§ Problem statement: Look for the word "Matrix" in the entries and copy each line where it appears.

§ Recorded data:
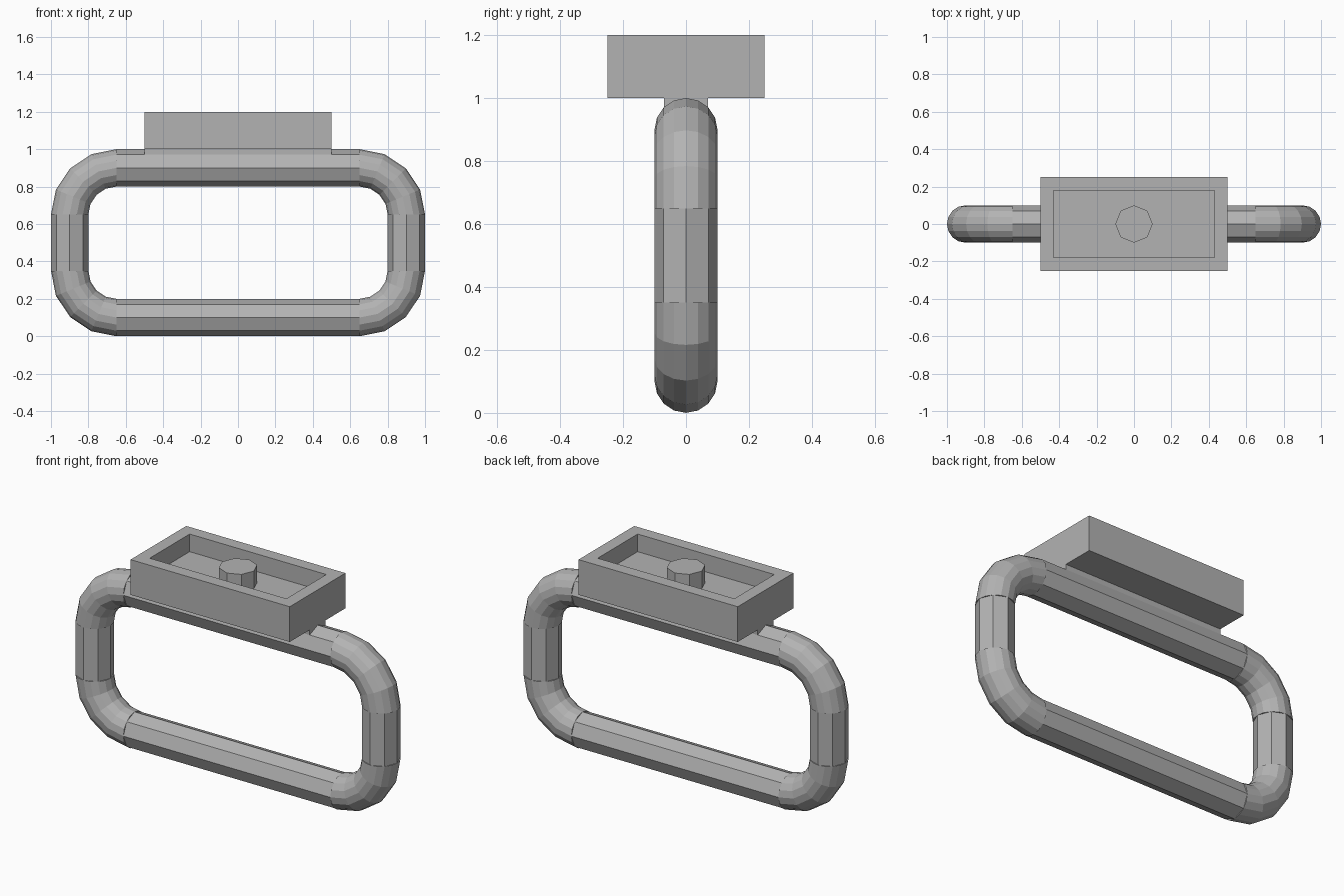
import bpy, bmesh
from math import pi
from mathutils import Matrix, Vector

if "Cube" in bpy.data.objects:
    bpy.data.objects.remove(bpy.data.objects["Cube"], do_unlink=True)

grey = bpy.data.materials.new("light_grey")
grey.use_nodes = True
colour = (0.45, 0.45, 0.45, 1)
grey.diffuse_color = colour
grey.node_tree.nodes["Principled BSDF"].inputs["Base Color"].default_value = colour

TUBE, BEND = 0.1, 0.25          # tube radius, bend centreline radius
CX, CZ, MID = 0.65, 0.15, 0.5   # bend centre offsets and loop mid height


def finish(name, bm):
    bmesh.ops.recalc_face_normals(bm, faces=bm.faces)
    mesh = bpy.data.meshes.new(name)
    bm.to_mesh(mesh)
    bm.free()
    mesh.materials.append(grey)
    obj = bpy.data.objects.new(name, mesh)
    bpy.context.collection.objects.link(obj)
    return obj


def rod(name, centre, length, axis="Z"):
    bm = bmesh.new()
    turn = Matrix.Rotation(pi / 2, 4, "Y") if axis == "X" else Matrix()
    bmesh.ops.create_cone(bm, cap_ends=True, segments=8, radius1=TUBE, radius2=TUBE,
                          depth=length, matrix=Matrix.Translation(centre) @ turn)
    return finish(name, bm)


def box(bm, size, centre):
    return bmesh.ops.create_cube(
        bm, size=1, matrix=Matrix.Translation(centre) @ Matrix.Diagonal((*size, 1)))


def bend(name, sx, sz, quarter):
    bm = bmesh.new()
    ring = bmesh.ops.create_circle(bm, segments=16, radius=TUBE,
                                   matrix=Matrix.Translation((BEND, 0, 0)))
    bmesh.ops.spin(bm, geom=ring["verts"] + bm.edges[:], cent=(0, 0, 0),
                   axis=(0, 1, 0), angle=-pi / 2, steps=4)
    bmesh.ops.holes_fill(bm, edges=[e for e in bm.edges if e.is_boundary], sides=0)
    place = Matrix.Translation((sx * CX, 0, MID + sz * CZ))
    bm.transform(place @ Matrix.Rotation(-quarter * pi / 2, 4, "Y"))
    return finish(name, bm)


# Handle loop: straight bars joined by rounded corners
rod("top_bar", (0, 0, MID + CZ + BEND), 2 * CX, "X")
rod("bottom_bar", (0, 0, MID - CZ - BEND), 2 * CX, "X")
rod("left_bar", (CX + BEND, 0, MID), 2 * CZ)
rod("right_bar", (-CX - BEND, 0, MID), 2 * CZ)
bend("top_left_bend", 1, 1, 0)
bend("top_right_bend", -1, 1, 1)
bend("bottom_right_bend", -1, -1, 2)
bend("bottom_left_bend", 1, -1, 3)

# Thin neck between the top bar and the block
bm = bmesh.new()
box(bm, (1, 0.141, 0.03), (0, 0, 0.985))
finish("neck", bm)

# Block with a rectangular recess in its top
bm = bmesh.new()
box(bm, (1, 0.5, 0.2), (0, 0, 1.1))
bm.normal_update()
top = max(bm.faces, key=lambda f: f.calc_center_median().z)
bmesh.ops.inset_region(bm, faces=[top], thickness=0.1)
floor = bmesh.ops.extrude_discrete_faces(bm, faces=[top])["faces"][0]
bmesh.ops.translate(bm, verts=floor.verts, vec=Vector((0, 0, -0.1)))
finish("block", bm)

# Peg standing in the recess, flush with the rim
rod("peg", (0, 0, 1.15), 0.1)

§ Solution:
from mathutils import Matrix, Vector
    turn = Matrix.Rotation(pi / 2, 4, "Y") if axis == "X" else Matrix()
                          depth=length, matrix=Matrix.Translation(centre) @ turn)
        bm, size=1, matrix=Matrix.Translation(centre) @ Matrix.Diagonal((*size, 1)))
                                   matrix=Matrix.Translation((BEND, 0, 0)))
    place = Matrix.Translation((sx * CX, 0, MID + sz * CZ))
    bm.transform(place @ Matrix.Rotation(-quarter * pi / 2, 4, "Y"))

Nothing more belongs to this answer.